Task goal — Please state the number of lines in the entries below where the word "OUTER" appears. Include nothing else.

Plain-text document sources:

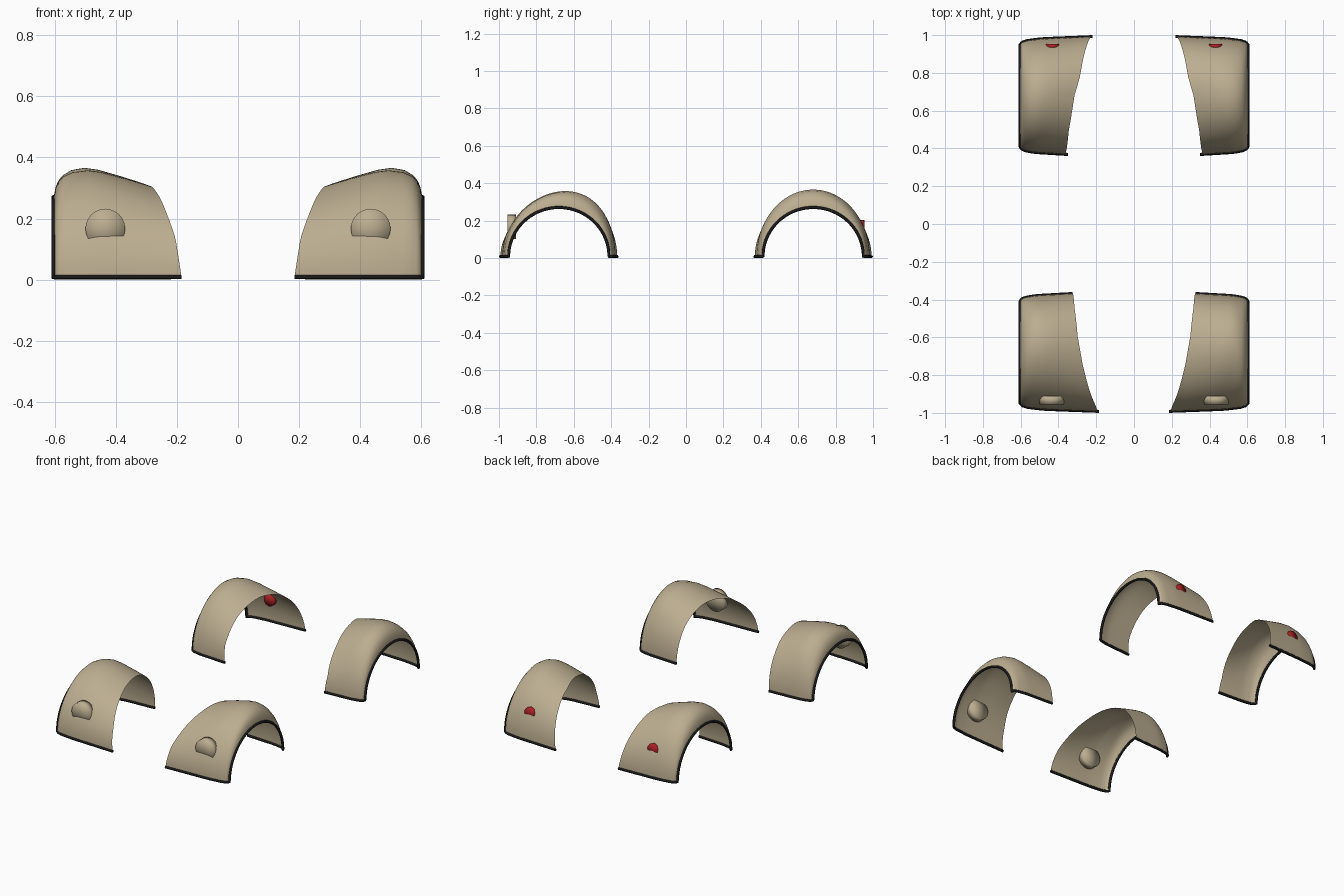
import bpy, bmesh, math

cube = bpy.data.objects.get("Cube")
if cube:
    bpy.data.objects.remove(cube, do_unlink=True)


def material(name, rgb):
    m = bpy.data.materials.new(name)
    m.use_nodes = True
    m.diffuse_color = (*rgb, 1)
    m.node_tree.nodes["Principled BSDF"].inputs["Base Color"].default_value = (*rgb, 1)
    return m


TAN = material("tan_paint", (0.50, 0.42, 0.28))
BLACK = material("black_rubber", (0.01, 0.01, 0.01))
RED = material("red_lens", (0.40, 0.015, 0.018))


def interp(table, u):
    for (a, va), (b, vb) in zip(table, table[1:]):
        if u <= b:
            return va + (vb - va) * (u - a) / (b - a)
    return table[-1][1]


# Cross-section, from wheel opening (0) to inboard edge (1)
HALF_LENGTH = [(0, .268), (.03, .282), (.1, .291), (.3, .301), (1, .312)]
HEIGHT = [(0, .262), (.02, .293), (.05, .314), (.1, .332), (.2, .348),
          (.35, .355), (.5, .349), (.75, .328), (1, .304)]
# Inboard edge x, from the front end (0) to the back end (1) of each arch
FRONT_EDGE = [(0, .185), (.14, .205), (.25, .235), (.4, .272), (.55, .298), (.75, .315), (1, .325)]
REAR_EDGE = [(0, .350), (.1, .360), (.3, .345), (.5, .315), (.6, .287), (.72, .268), (.85, .245), (1, .220)]
STEPS = [0, .01, .02, .035, .05, .075, .1, .15, .2, .27, .35, .42, .5, .62, .75, .87, 1]
ARC = 40
OUTER, BASE = .604, .008


def fender_point(edge, centre, skew, lift, t, u):
    a = math.pi * t
    x = OUTER + (interp(edge, t) - OUTER) * u
    bump = min(1, u / .25)
    y = centre - interp(HALF_LENGTH, u) * math.cos(a) + skew * bump * math.sin(a) ** 2
    z = BASE + (interp(HEIGHT, u) + lift * bump) * math.sin(a)
    return x, y, z


def finish(obj, mat):
    bpy.context.collection.objects.link(obj)
    obj.data.materials.append(mat)
    return obj


def fender(name, side, *shape):
    bm = bmesh.new()
    rows = []
    for i in range(ARC + 1):
        row = []
        for u in STEPS:
            x, y, z = fender_point(*shape, i / ARC, u)
            row.append(bm.verts.new((side * x, y, z)))
        rows.append(row)
    for r, s in zip(rows, rows[1:]):
        for j in range(len(STEPS) - 1):
            bm.faces.new((r[j], r[j + 1], s[j + 1], s[j]))
    bmesh.ops.recalc_face_normals(bm, faces=bm.faces)
    # Outward side faces up
    if sum(f.normal.z for f in bm.faces) < 0:
        bmesh.ops.reverse_faces(bm, faces=bm.faces)
    for f in bm.faces:
        f.smooth = True
    me = bpy.data.meshes.new(name)
    bm.to_mesh(me)
    bm.free()
    finish(bpy.data.objects.new(name, me), TAN)

    # Rubber trim along both ends and around the wheel opening
    path = [fender_point(*shape, 0, u) for u in reversed(STEPS)]
    path += [fender_point(*shape, i / ARC, 0) for i in range(1, ARC)]
    path += [fender_point(*shape, 1, u) for u in STEPS]
    cu = bpy.data.curves.new(name + "_trim", "CURVE")
    cu.dimensions = "3D"
    cu.bevel_depth = .008
    cu.bevel_resolution = 1
    cu.use_fill_caps = True
    sp = cu.splines.new("POLY")
    sp.points.add(len(path) - 1)
    for p, (x, y, z) in zip(sp.points, path):
        p.co = (side * x, y, z, 1)
    finish(bpy.data.objects.new(name + "_trim", cu), BLACK)


def lamp(name, x, y, z, radius, depth, sides, mat):
    bpy.ops.mesh.primitive_cylinder_add(vertices=sides, radius=radius, depth=depth,
                                        end_fill_type="TRIFAN", location=(x, y, z),
                                        rotation=(math.pi / 2, 0, 0))
    obj = bpy.context.object
    obj.name = name
    obj.data.materials.append(mat)
    for p in obj.data.polygons:
        p.use_smooth = True


for label, side in (("left", 1), ("right", -1)):
    fender(f"front_{label}_fender", side, FRONT_EDGE, -.68, .035, -.005)
    fender(f"rear_{label}_fender", side, REAR_EDGE, .68, 0, .003)
    lamp(f"{label}_headlight", side * .435, -.932, .167, .065, .045, 24, TAN)
    lamp(f"{label}_tail_light", side * .432, .940, .166, .037, .028, 10, RED)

Output for this exercise — 2